(Collected data)
┌────────

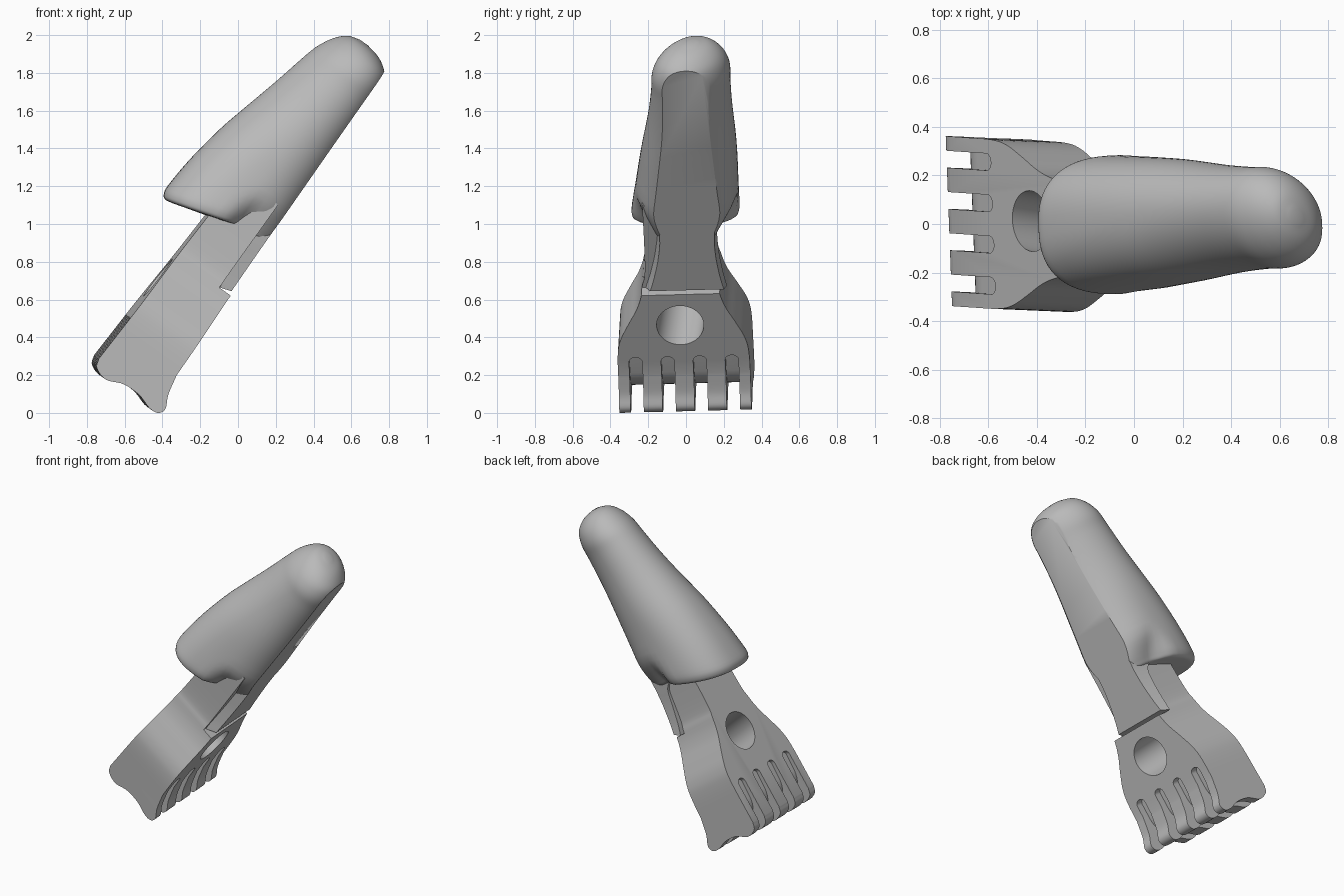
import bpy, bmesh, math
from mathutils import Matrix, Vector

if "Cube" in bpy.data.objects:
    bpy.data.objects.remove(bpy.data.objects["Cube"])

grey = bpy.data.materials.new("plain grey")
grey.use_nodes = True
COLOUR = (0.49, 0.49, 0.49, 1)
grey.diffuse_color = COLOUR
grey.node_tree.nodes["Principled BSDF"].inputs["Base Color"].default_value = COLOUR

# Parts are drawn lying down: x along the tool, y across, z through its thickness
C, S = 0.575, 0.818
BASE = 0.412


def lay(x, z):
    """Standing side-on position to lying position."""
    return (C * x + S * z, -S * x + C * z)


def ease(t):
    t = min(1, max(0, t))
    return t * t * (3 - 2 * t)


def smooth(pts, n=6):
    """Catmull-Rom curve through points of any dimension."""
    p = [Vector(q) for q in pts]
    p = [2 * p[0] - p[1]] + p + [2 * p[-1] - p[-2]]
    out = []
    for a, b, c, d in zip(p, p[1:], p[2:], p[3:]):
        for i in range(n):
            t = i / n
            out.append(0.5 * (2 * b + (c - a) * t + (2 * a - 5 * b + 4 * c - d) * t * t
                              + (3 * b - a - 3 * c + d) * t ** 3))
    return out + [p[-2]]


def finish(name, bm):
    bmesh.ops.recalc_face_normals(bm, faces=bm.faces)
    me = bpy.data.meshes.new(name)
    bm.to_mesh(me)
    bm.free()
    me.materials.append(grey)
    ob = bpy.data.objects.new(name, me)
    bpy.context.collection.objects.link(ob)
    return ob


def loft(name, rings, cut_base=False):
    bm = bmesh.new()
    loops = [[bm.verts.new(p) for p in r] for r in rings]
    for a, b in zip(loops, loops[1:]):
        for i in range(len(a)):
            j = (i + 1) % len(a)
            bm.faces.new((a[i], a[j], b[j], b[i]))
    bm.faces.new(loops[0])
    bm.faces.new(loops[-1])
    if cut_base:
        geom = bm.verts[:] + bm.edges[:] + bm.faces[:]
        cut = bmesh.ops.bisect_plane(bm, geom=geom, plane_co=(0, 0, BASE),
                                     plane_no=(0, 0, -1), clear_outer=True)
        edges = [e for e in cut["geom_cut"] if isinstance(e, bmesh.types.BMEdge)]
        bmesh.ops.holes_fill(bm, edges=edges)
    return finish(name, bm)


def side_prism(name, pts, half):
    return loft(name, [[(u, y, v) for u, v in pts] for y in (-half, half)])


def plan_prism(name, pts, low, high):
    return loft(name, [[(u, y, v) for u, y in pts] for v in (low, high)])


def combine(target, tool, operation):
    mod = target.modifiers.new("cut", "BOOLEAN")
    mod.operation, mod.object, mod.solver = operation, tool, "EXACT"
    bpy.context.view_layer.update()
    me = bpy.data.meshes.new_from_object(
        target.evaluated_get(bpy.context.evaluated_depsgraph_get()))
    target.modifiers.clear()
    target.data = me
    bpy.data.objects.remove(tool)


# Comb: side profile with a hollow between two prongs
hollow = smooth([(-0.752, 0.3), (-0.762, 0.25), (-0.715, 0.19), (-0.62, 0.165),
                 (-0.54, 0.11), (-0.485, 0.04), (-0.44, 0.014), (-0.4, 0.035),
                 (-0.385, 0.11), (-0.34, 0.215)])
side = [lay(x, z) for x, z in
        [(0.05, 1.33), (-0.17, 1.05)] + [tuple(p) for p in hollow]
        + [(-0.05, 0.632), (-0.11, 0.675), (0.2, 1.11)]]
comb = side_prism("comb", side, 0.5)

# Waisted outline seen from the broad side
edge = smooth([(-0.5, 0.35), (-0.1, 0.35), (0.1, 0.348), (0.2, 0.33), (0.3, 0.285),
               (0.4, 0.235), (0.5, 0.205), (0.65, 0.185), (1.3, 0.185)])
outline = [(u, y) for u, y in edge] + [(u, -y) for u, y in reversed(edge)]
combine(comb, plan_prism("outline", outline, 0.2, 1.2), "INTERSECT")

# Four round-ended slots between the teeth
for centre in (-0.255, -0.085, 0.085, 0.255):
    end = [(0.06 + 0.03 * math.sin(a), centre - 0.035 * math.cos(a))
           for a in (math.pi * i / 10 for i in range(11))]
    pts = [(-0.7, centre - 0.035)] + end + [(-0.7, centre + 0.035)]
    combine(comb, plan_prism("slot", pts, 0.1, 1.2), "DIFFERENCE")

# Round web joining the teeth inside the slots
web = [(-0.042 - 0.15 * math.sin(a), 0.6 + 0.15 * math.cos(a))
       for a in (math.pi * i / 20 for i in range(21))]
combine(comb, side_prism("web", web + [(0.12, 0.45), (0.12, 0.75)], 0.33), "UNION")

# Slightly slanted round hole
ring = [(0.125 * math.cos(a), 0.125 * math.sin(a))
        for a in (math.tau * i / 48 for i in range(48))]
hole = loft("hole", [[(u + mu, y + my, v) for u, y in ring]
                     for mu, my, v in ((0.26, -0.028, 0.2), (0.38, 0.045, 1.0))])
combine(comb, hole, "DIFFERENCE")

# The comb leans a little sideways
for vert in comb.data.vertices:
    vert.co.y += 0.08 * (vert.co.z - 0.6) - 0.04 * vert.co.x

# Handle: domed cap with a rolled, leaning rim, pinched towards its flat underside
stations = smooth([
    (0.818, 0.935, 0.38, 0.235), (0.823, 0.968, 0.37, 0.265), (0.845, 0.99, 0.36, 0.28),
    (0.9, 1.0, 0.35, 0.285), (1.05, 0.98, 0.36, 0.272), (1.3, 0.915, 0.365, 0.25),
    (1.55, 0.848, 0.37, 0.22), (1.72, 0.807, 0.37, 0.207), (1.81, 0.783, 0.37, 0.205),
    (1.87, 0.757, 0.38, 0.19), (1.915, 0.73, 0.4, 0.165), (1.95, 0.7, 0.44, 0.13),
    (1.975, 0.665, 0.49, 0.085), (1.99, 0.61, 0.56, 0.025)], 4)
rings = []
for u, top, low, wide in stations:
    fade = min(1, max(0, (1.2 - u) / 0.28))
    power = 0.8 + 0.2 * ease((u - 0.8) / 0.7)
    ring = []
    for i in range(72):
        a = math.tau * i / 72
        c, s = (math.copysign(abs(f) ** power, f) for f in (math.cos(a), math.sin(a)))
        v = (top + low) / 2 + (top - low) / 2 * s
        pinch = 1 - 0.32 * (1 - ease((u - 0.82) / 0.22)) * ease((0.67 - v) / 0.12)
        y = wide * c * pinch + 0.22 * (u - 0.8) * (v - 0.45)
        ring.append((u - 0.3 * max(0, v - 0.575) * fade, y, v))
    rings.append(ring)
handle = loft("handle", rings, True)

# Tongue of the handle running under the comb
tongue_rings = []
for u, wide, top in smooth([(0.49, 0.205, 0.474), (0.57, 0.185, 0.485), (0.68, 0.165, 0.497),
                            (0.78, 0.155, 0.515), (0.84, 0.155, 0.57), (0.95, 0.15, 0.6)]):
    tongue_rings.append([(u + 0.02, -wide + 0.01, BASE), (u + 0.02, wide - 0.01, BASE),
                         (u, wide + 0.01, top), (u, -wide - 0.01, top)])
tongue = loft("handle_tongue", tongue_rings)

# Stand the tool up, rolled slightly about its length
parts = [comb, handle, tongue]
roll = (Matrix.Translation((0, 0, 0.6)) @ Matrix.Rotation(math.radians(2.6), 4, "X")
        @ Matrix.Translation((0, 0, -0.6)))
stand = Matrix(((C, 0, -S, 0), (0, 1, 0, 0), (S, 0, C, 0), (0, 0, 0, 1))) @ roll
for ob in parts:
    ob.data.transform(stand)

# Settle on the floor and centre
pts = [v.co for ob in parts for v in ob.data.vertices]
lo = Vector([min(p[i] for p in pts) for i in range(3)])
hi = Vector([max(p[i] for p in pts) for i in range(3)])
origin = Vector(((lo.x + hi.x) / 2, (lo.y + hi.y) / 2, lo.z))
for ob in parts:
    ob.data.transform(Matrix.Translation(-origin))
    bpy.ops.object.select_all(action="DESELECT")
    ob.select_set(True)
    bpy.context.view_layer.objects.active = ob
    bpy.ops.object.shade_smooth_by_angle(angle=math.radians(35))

└────────

▶ WHAT YOU HAVE TO DO
In the data above, which lines include "materials"? Return those lines.

▶ ANSWER TO THE PROBLEM
grey = bpy.data.materials.new("plain grey")
    me.materials.append(grey)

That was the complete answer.